= Beginning of Section =
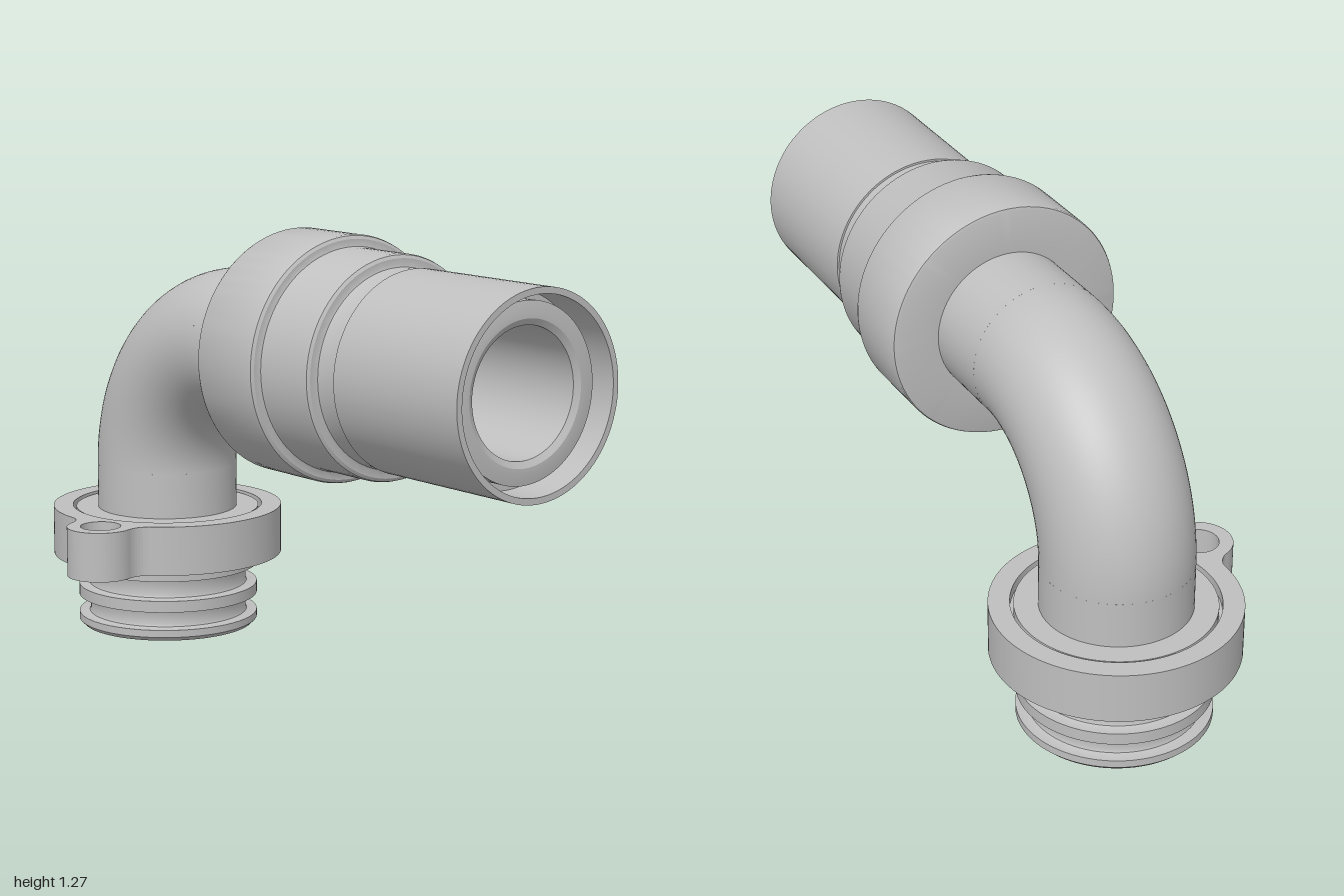
import * as THREE from 'three';
import { toCreasedNormals } from 'three/addons/utils/BufferGeometryUtils.js';

const PIPE_R = 0.213, BORE_R = 0.178, BEND_R = 0.425;
const AXIS_X = -0.65, AXIS_Y = 0.925, AXIS_Z = -0.05;

const crease = (g) => toCreasedNormals(g, Math.PI / 7);

// Revolved body from [radius, height] pairs, outside going up, inside coming down
function revolve(profile) {
  return crease(new THREE.LatheGeometry(profile.map(([r, h]) => new THREE.Vector2(r, h)), 96));
}

// Flange outline: a disc blended into a small round ear by two concave fillets
function flangeShape() {
  const R = 0.35, r = 0.1, f = 0.0625, ex = 0.15, ey = 0.35;
  const d = Math.hypot(ex, ey), a = Math.atan2(ey, ex), P = Math.PI;
  const A = R + f, B = r + f;
  const alpha = Math.acos((A * A + d * d - B * B) / (2 * A * d));
  const beta = Math.acos((B * B + d * d - A * A) / (2 * B * d));
  const s = new THREE.Shape();
  s.absarc(0, 0, R, a + alpha, a - alpha + 2 * P, false);
  s.absarc(A * Math.cos(a - alpha), A * Math.sin(a - alpha), f, a - alpha + P, a + beta, true);
  s.absarc(ex, ey, r, a + P + beta, a + 3 * P - beta, false);
  s.absarc(A * Math.cos(a + alpha), A * Math.sin(a + alpha), f, a - beta + 2 * P, a + alpha + P, true);
  s.closePath();
  for (const [x, y, hr] of [[0, 0, 0.29], [ex, ey, 0.06]]) {
    const hole = new THREE.Path();
    hole.absarc(x, y, hr, 0, 2 * P, true);
    s.holes.push(hole);
  }
  return s;
}

// Quarter bend from vertical to horizontal; inside faces are turned round
function bend(radius, inside) {
  const g = new THREE.TorusGeometry(BEND_R, radius, 64, 48, Math.PI / 2);
  g.rotateZ(Math.PI / 2);
  if (inside) {
    g.index.array.reverse();
    const n = g.attributes.normal;
    for (let i = 0; i < n.array.length; i++) n.array[i] *= -1;
  }
  return g;
}

export function createModel() {
  const model = new THREE.Group();
  model.name = 'elbowFitting';
  const grey = new THREE.MeshStandardMaterial({ color: 0xbfbfbf });
  grey.name = 'lightGrey';

  const add = (name, geometry, x, y) => {
    const mesh = new THREE.Mesh(geometry, grey);
    mesh.name = name;
    mesh.position.set(x, y, AXIS_Z);
    model.add(mesh);
  };

  // Grooved spigot, hub and upright pipe
  add('spigot', revolve([
    [0.23, 0], [0.262, 0], [0.275, 0.013], [0.275, 0.035],
    [0.25, 0.035], [0.243, 0.038], [0.24, 0.045], [0.24, 0.08], [0.243, 0.087], [0.25, 0.09],
    [0.275, 0.09], [0.275, 0.125],
    [0.25, 0.125], [0.243, 0.128], [0.24, 0.135], [0.24, 0.175], [0.243, 0.182], [0.25, 0.185],
    [0.275, 0.185], [0.275, 0.222], [0.29, 0.222], [0.29, 0.34], [0.28, 0.34], [0.28, 0.365],
    [PIPE_R, 0.365], [PIPE_R, 0.5], [BORE_R, 0.5], [BORE_R, 0.34], [0.23, 0.25], [0.23, 0],
  ]), AXIS_X, 0);

  // Flange with bolt ear
  const flange = new THREE.ExtrudeGeometry(flangeShape(), { depth: 0.148, bevelEnabled: false, curveSegments: 64 });
  flange.rotateX(Math.PI / 2);
  add('flange', crease(flange), AXIS_X, 0.37);

  // Bend, outside and bore
  const bx = AXIS_X + BEND_R, by = AXIS_Y - BEND_R;
  add('bendOutside', bend(PIPE_R, false), bx, by);
  add('bendBore', bend(BORE_R, true), bx, by);

  // Level pipe, stepped collars, sleeve and recessed inner pipe
  const coupling = revolve([
    [BORE_R, bx], [PIPE_R, bx], [PIPE_R, -0.01],
    [0.34, -0.01], [0.347, -0.007], [0.35, 0], [0.35, 0.222], [0.347, 0.232], [0.338, 0.237],
    [0.322, 0.237], [0.317, 0.239], [0.315, 0.245],
    [0.315, 0.422], [0.312, 0.432], [0.303, 0.437],
    [0.284, 0.437], [0.279, 0.439], [0.277, 0.445], [0.277, 0.51],
    [0.283, 0.51], [0.283, 1], [0.265, 1], [0.265, 0.88], [0.243, 0.88], [0.243, 0.945],
    [0.213, 0.95], [0.196, 0.95], [BORE_R, 0.94], [BORE_R, bx],
  ]);
  coupling.rotateZ(-Math.PI / 2);
  add('coupling', coupling, 0, AXIS_Y);

  return model;
}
= End of Section =
Reproduce every line of the data above, exactly as it stands, but not the pictures.

> ANSWER BOX:
import * as THREE from 'three';
import { toCreasedNormals } from 'three/addons/utils/BufferGeometryUtils.js';

const PIPE_R = 0.213, BORE_R = 0.178, BEND_R = 0.425;
const AXIS_X = -0.65, AXIS_Y = 0.925, AXIS_Z = -0.05;

const crease = (g) => toCreasedNormals(g, Math.PI / 7);

// Revolved body from [radius, height] pairs, outside going up, inside coming down
function revolve(profile) {
  return crease(new THREE.LatheGeometry(profile.map(([r, h]) => new THREE.Vector2(r, h)), 96));
}

// Flange outline: a disc blended into a small round ear by two concave fillets
function flangeShape() {
  const R = 0.35, r = 0.1, f = 0.0625, ex = 0.15, ey = 0.35;
  const d = Math.hypot(ex, ey), a = Math.atan2(ey, ex), P = Math.PI;
  const A = R + f, B = r + f;
  const alpha = Math.acos((A * A + d * d - B * B) / (2 * A * d));
  const beta = Math.acos((B * B + d * d - A * A) / (2 * B * d));
  const s = new THREE.Shape();
  s.absarc(0, 0, R, a + alpha, a - alpha + 2 * P, false);
  s.absarc(A * Math.cos(a - alpha), A * Math.sin(a - alpha), f, a - alpha + P, a + beta, true);
  s.absarc(ex, ey, r, a + P + beta, a + 3 * P - beta, false);
  s.absarc(A * Math.cos(a + alpha), A * Math.sin(a + alpha), f, a - beta + 2 * P, a + alpha + P, true);
  s.closePath();
  for (const [x, y, hr] of [[0, 0, 0.29], [ex, ey, 0.06]]) {
    const hole = new THREE.Path();
    hole.absarc(x, y, hr, 0, 2 * P, true);
    s.holes.push(hole);
  }
  return s;
}

// Quarter bend from vertical to horizontal; inside faces are turned round
function bend(radius, inside) {
  const g = new THREE.TorusGeometry(BEND_R, radius, 64, 48, Math.PI / 2);
  g.rotateZ(Math.PI / 2);
  if (inside) {
    g.index.array.reverse();
    const n = g.attributes.normal;
    for (let i = 0; i < n.array.length; i++) n.array[i] *= -1;
  }
  return g;
}

export function createModel() {
  const model = new THREE.Group();
  model.name = 'elbowFitting';
  const grey = new THREE.MeshStandardMaterial({ color: 0xbfbfbf });
  grey.name = 'lightGrey';

  const add = (name, geometry, x, y) => {
    const mesh = new THREE.Mesh(geometry, grey);
    mesh.name = name;
    mesh.position.set(x, y, AXIS_Z);
    model.add(mesh);
  };

  // Grooved spigot, hub and upright pipe
  add('spigot', revolve([
    [0.23, 0], [0.262, 0], [0.275, 0.013], [0.275, 0.035],
    [0.25, 0.035], [0.243, 0.038], [0.24, 0.045], [0.24, 0.08], [0.243, 0.087], [0.25, 0.09],
    [0.275, 0.09], [0.275, 0.125],
    [0.25, 0.125], [0.243, 0.128], [0.24, 0.135], [0.24, 0.175], [0.243, 0.182], [0.25, 0.185],
    [0.275, 0.185], [0.275, 0.222], [0.29, 0.222], [0.29, 0.34], [0.28, 0.34], [0.28, 0.365],
    [PIPE_R, 0.365], [PIPE_R, 0.5], [BORE_R, 0.5], [BORE_R, 0.34], [0.23, 0.25], [0.23, 0],
  ]), AXIS_X, 0);

  // Flange with bolt ear
  const flange = new THREE.ExtrudeGeometry(flangeShape(), { depth: 0.148, bevelEnabled: false, curveSegments: 64 });
  flange.rotateX(Math.PI / 2);
  add('flange', crease(flange), AXIS_X, 0.37);

  // Bend, outside and bore
  const bx = AXIS_X + BEND_R, by = AXIS_Y - BEND_R;
  add('bendOutside', bend(PIPE_R, false), bx, by);
  add('bendBore', bend(BORE_R, true), bx, by);

  // Level pipe, stepped collars, sleeve and recessed inner pipe
  const coupling = revolve([
    [BORE_R, bx], [PIPE_R, bx], [PIPE_R, -0.01],
    [0.34, -0.01], [0.347, -0.007], [0.35, 0], [0.35, 0.222], [0.347, 0.232], [0.338, 0.237],
    [0.322, 0.237], [0.317, 0.239], [0.315, 0.245],
    [0.315, 0.422], [0.312, 0.432], [0.303, 0.437],
    [0.284, 0.437], [0.279, 0.439], [0.277, 0.445], [0.277, 0.51],
    [0.283, 0.51], [0.283, 1], [0.265, 1], [0.265, 0.88], [0.243, 0.88], [0.243, 0.945],
    [0.213, 0.95], [0.196, 0.95], [BORE_R, 0.94], [BORE_R, bx],
  ]);
  coupling.rotateZ(-Math.PI / 2);
  add('coupling', coupling, 0, AXIS_Y);

  return model;
}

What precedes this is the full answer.